Part I. Overcoming Resistance: Constructing Alternative Sociotechnical Networks
1. Designing Technology and Masculinity 3
2. How Man Came to Be Included in the Contraceptive Research Agenda 19
3. Creating a Worldwide Laboratory for Synthesizing Hormonal Contraceptive Compounds 52
4. The Inaccessible Man: The Quest for Male Trial Participants and Test Locations 69
5. The Co-construction of Technologies and Risks 86
Part II. Configuring the User: Articulating and Performing Masculinities
6. The Politics of Language: Changing Family Planning Discourse to Include Men 113
7. Making Room for Men: Configuring Men as Clients of Family Planning Clinics 140
8. "The First Man on the Pill": Disciplining Men as Reliable Test Subjects 171
9. On Masculinities, Technologies, and Pain: The Testing of Male Contraceptives in the Clinic and Media 191

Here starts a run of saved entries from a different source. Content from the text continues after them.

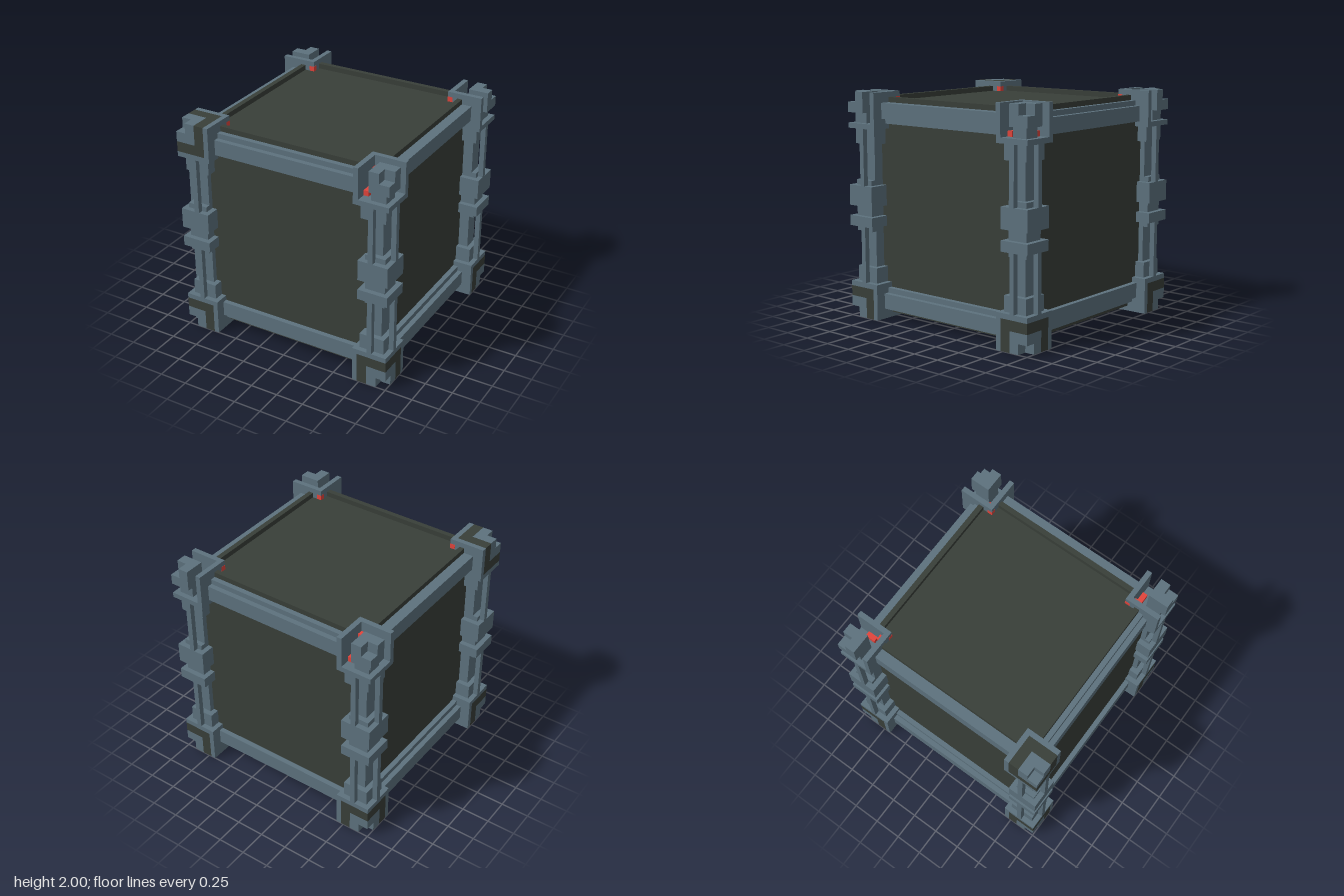
import * as THREE from 'three';

const U = 1 / 22; // grid unit; the cube spans -22..22 on each axis
const steel = new THREE.MeshStandardMaterial({ color: 0x5d727e });
const dark = new THREE.MeshStandardMaterial({ color: 0x393f39 });
const red = new THREE.MeshStandardMaterial({ color: 0xe2453c });
steel.name = 'steelBlue';
dark.name = 'darkPanel';
red.name = 'redAccent';

// Box from coordinate ranges, reflected into the octant given by the signs
function box(parent, name, mat, x, y, z, s = [1, 1, 1]) {
  const r = [x, y, z];
  const size = r.map(([a, b]) => (b - a) * U);
  const mid = r.map(([a, b], i) => ((a + b) / 2) * U * s[i]);
  const mesh = new THREE.Mesh(new THREE.BoxGeometry(...size), mat);
  mesh.position.set(...mid);
  mesh.name = name;
  parent.add(mesh);
}

function group(parent, name) {
  const g = new THREE.Group();
  g.name = name;
  parent.add(g);
  return g;
}

// Corner tray of three plates around a notched cube; sealed ones have dark filling
function corner(parent, s, open) {
  const g = group(parent, open ? 'openCorner' : 'sealedCorner');
  const add = (name, mat, x, y, z) => box(g, name, mat, x, y, z, s);
  add('sidePlate', steel, [15, 16], [15, 22], [15, 22]);
  add('floorPlate', steel, [16, 22], [15, 16], [15, 22]);
  add('backPlate', steel, [16, 22], [16, 22], [15, 16]);
  // cube with its outermost corner cut away
  add('cornerCube', steel, [18, 20], [18, 22], [18, 22]);
  add('cornerCube', steel, [20, 22], [18, 20], [18, 22]);
  add('cornerCube', steel, [20, 22], [20, 22], [18, 20]);
  // small light on the inner edge
  add('innerLight', red, [14.98, 16], [20, 21], [14.98, 16]);
  if (open) {
    add('cubeStem', steel, [18, 21], [16, 18], [18, 21]);
    add('cornerLight', red, [16, 17], [16, 17], [16, 17]);
    add('lightBarX', red, [18, 20], [16, 17], [16, 17]);
    add('lightBarZ', red, [16, 17], [16, 17], [18, 20]);
    add('lightBarY', red, [16, 17], [19, 20], [16, 17]);
  } else {
    add('darkBand', dark, [16, 18], [16, 22], [16, 22]);
    add('darkBand', dark, [18, 22], [16, 18], [16, 22]);
    add('darkBand', dark, [18, 22], [18, 22], [16, 18]);
  }
}

// Upright post with collars and two slim outer rods
function pillar(parent, sx, sz) {
  const g = group(parent, 'pillar');
  const s = [sx, 1, sz];
  const collars = [
    [16, 21, 12, 15], [17, 21, 4, 5], [16, 22, 0, 4], [17, 21, -2, 0],
    [16, 22, -4, -2], [17, 21, -5, -4], [16, 21, -15, -12],
  ];
  box(g, 'post', steel, [17, 20], [-15, 15], [17, 20], s);
  for (const [a, b, y0, y1] of collars) box(g, 'collar', steel, [a, b], [y0, y1], [a, b], s);
  for (const y of [[4, 15], [-15, -4]]) {
    box(g, 'rod', steel, [21, 22], y, [18, 19], s);
    box(g, 'rod', steel, [18, 19], y, [21, 22], s);
  }
}

export function createModel() {
  const model = new THREE.Group();
  const body = group(model, 'cube');
  body.position.y = 1;

  // Core panels, cut back at the eight corners
  const core = group(body, 'core');
  box(core, 'sidePanels', dark, [-18, 18], [-15, 15], [-19, 19]);
  for (const sy of [-1, 1]) {
    box(core, 'endPanel', dark, [-18, 18], [15, 20], [-15, 15], [1, sy, 1]);
    for (const sz of [-1, 1]) {
      box(core, 'panelEdge', dark, [-15, 15], [15, 16], [15, 19], [1, sy, sz]);
      box(core, 'endPanel', dark, [-15, 15], [16, 20], [15, 18], [1, sy, sz]);
    }
  }

  for (const sy of [-1, 1]) {
    for (const e of [-1, 1]) {
      // Front and back beams, stepped at the outer edge
      const fb = group(body, 'crossBeam');
      box(fb, 'beam', steel, [-15, 15], [16, 19], [18, 20], [1, sy, e]);
      box(fb, 'beamStep', steel, [-15, 15], [19, 20], [18, 19], [1, sy, e]);
      box(fb, 'edgeRail', dark, [-15, 15], [20, 21], [17, 18], [1, sy, e]);
      // Side beams, stepped at the inner edge
      const sd = group(body, 'sideBeam');
      box(sd, 'beam', steel, [18, 20], [17, 20], [-15, 15], [e, sy, 1]);
      box(sd, 'beamStep', steel, [18, 19], [16, 17], [-15, 15], [e, sy, 1]);
      box(sd, 'edgeRail', dark, [17, 18], [20, 21], [-15, 15], [e, sy, 1]);
    }
  }

  for (const sx of [-1, 1]) {
    for (const sz of [-1, 1]) {
      pillar(body, sx, sz);
      corner(body, [sx, -1, sz], false);
      corner(body, [sx, 1, sz], !(sx < 0 && sz > 0));
    }
  }
  return model;
}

10. Articulating Acceptability 209
11. Technologies of Trust 225